# Task instructions:
Below are entries; copy exactly the lines from the one with "function loft(name, rings, crease" through the one with "const geometry = new", both included, and leave out the rest.
(Entries shown Opens)
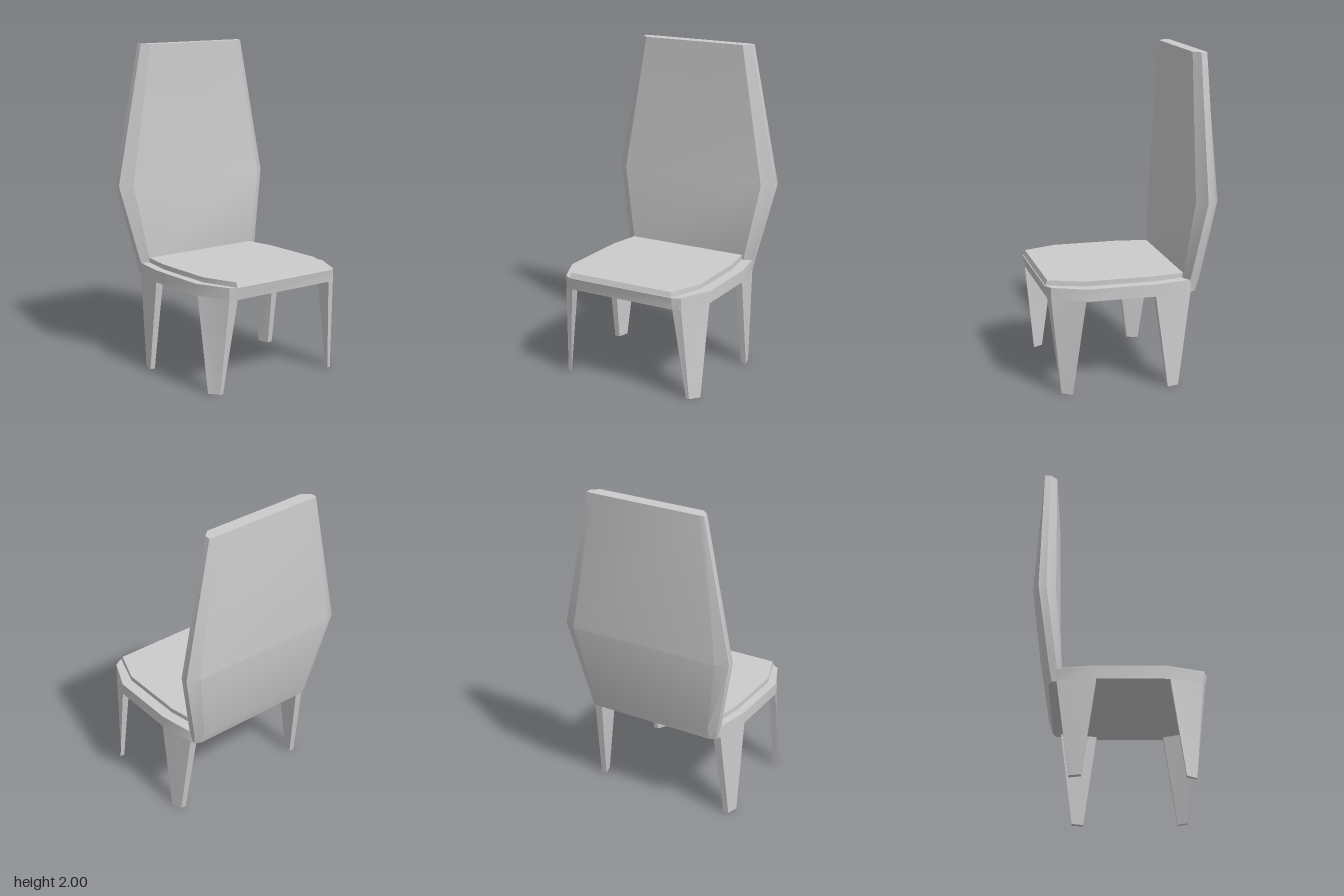
import * as THREE from 'three';
import { toCreasedNormals } from 'three/addons/utils/BufferGeometryUtils.js';

const material = new THREE.MeshStandardMaterial({ color: 0xcccccc });

// Closed skin over rings of [x, y, z] points, capped at both ends, always facing outwards
function loft(name, rings, crease = 0.5) {
  const n = rings[0].length;
  const tris = [];
  for (let r = 0; r < rings.length - 1; r++) {
    for (let i = 0; i < n; i++) {
      const j = (i + 1) % n;
      const a = rings[r][i], b = rings[r][j], c = rings[r + 1][j], d = rings[r + 1][i];
      tris.push([a, b, c], [a, c, d]);
    }
  }
  const first = rings[0], last = rings[rings.length - 1];
  for (let i = 1; i < n - 1; i++) {
    tris.push([first[0], first[i + 1], first[i]], [last[0], last[i], last[i + 1]]);
  }
  const v = (p) => new THREE.Vector3(...p);
  const volume = tris.reduce((s, [a, b, c]) => s + v(a).dot(v(b).cross(v(c))), 0);
  if (volume < 0) tris.forEach((t) => t.reverse());
  const geometry = new THREE.BufferGeometry();
  geometry.setAttribute('position', new THREE.Float32BufferAttribute(tris.flat(2), 3));
  const mesh = new THREE.Mesh(toCreasedNormals(geometry, crease), material);
  mesh.name = name;
  return mesh;
}

// Horizontal ring from half an outline of [x, z] points, mirrored across x
function mirroredRing(y, half, shift = 0) {
  const right = half.map(([x, z]) => [x + shift, y, z]);
  const left = half.map(([x, z]) => [-x + shift, y, z]).reverse();
  return [...right, ...left];
}

export function createModel() {
  const chair = new THREE.Group();
  chair.name = 'chair';

  // Seat frame with cut corners
  const corners = [[0.4, 0.48], [0.49, 0.28], [0.49, -0.14], [0.45, -0.36], [0.42, -0.4]];
  chair.add(loft('seatFrame', [
    mirroredRing(0.575, [[0.35, 0.495], ...corners]),
    mirroredRing(0.65, [[0.35, 0.508], ...corners]),
  ]));

  // Thin raised cushion, slightly off centre
  const cushionSides = [[0.43, 0.28], [0.43, -0.14], [0.392, -0.36]];
  chair.add(loft('cushion', [
    mirroredRing(0.64, [[0.35, 0.506], ...cushionSides], -0.008),
    mirroredRing(0.68, [[0.35, 0.49], ...cushionSides], -0.008),
  ]));

  // Backrest: bevelled slab, widest and furthest back at its waist
  chair.add(loft('backrest', [
    mirroredRing(0.575, [[0.4, -0.35], [0.44, -0.37], [0.44, -0.39], [0.4, -0.41]]),
    mirroredRing(0.65, [[0.4, -0.33], [0.452, -0.36], [0.452, -0.405], [0.4, -0.435]]),
    mirroredRing(1.135, [[0.49, -0.375], [0.56, -0.43], [0.56, -0.475], [0.485, -0.51]]),
    mirroredRing(2, [[0.34, -0.39], [0.385, -0.43], [0.385, -0.465], [0.35, -0.47]]),
  ]));

  // Thin tapering legs that follow the slanted seat corners
  const legs = {
    FrontLeg: {
      foot: [[0.41, 0.43], [0.43, 0.43], [0.475, 0.37], [0.445, 0.37]],
      top: [[0.35, 0.495], [0.4, 0.48], [0.487, 0.287], [0.44, 0.287]],
    },
    BackLeg: {
      foot: [[0.455, -0.215], [0.488, -0.215], [0.47, -0.285], [0.435, -0.285]],
      top: [[0.44, -0.135], [0.49, -0.135], [0.45, -0.363], [0.4, -0.363]],
    },
  };
  for (const [side, sx] of [['left', 1], ['right', -1]]) {
    for (const [name, { foot, top }] of Object.entries(legs)) {
      const ring = (y, points) => points.map(([x, z]) => [x * sx, y, z]);
      chair.add(loft(side + name, [ring(0, foot), ring(0.58, top)], 0.3));
    }
  }
  return chair;
}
(Entries shown Closes)
# Solution for this problem:
function loft(name, rings, crease = 0.5) {
  const n = rings[0].length;
  const tris = [];
  for (let r = 0; r < rings.length - 1; r++) {
    for (let i = 0; i < n; i++) {
      const j = (i + 1) % n;
      const a = rings[r][i], b = rings[r][j], c = rings[r + 1][j], d = rings[r + 1][i];
      tris.push([a, b, c], [a, c, d]);
    }
  }
  const first = rings[0], last = rings[rings.length - 1];
  for (let i = 1; i < n - 1; i++) {
    tris.push([first[0], first[i + 1], first[i]], [last[0], last[i], last[i + 1]]);
  }
  const v = (p) => new THREE.Vector3(...p);
  const volume = tris.reduce((s, [a, b, c]) => s + v(a).dot(v(b).cross(v(c))), 0);
  if (volume < 0) tris.forEach((t) => t.reverse());
  const geometry = new THREE.BufferGeometry();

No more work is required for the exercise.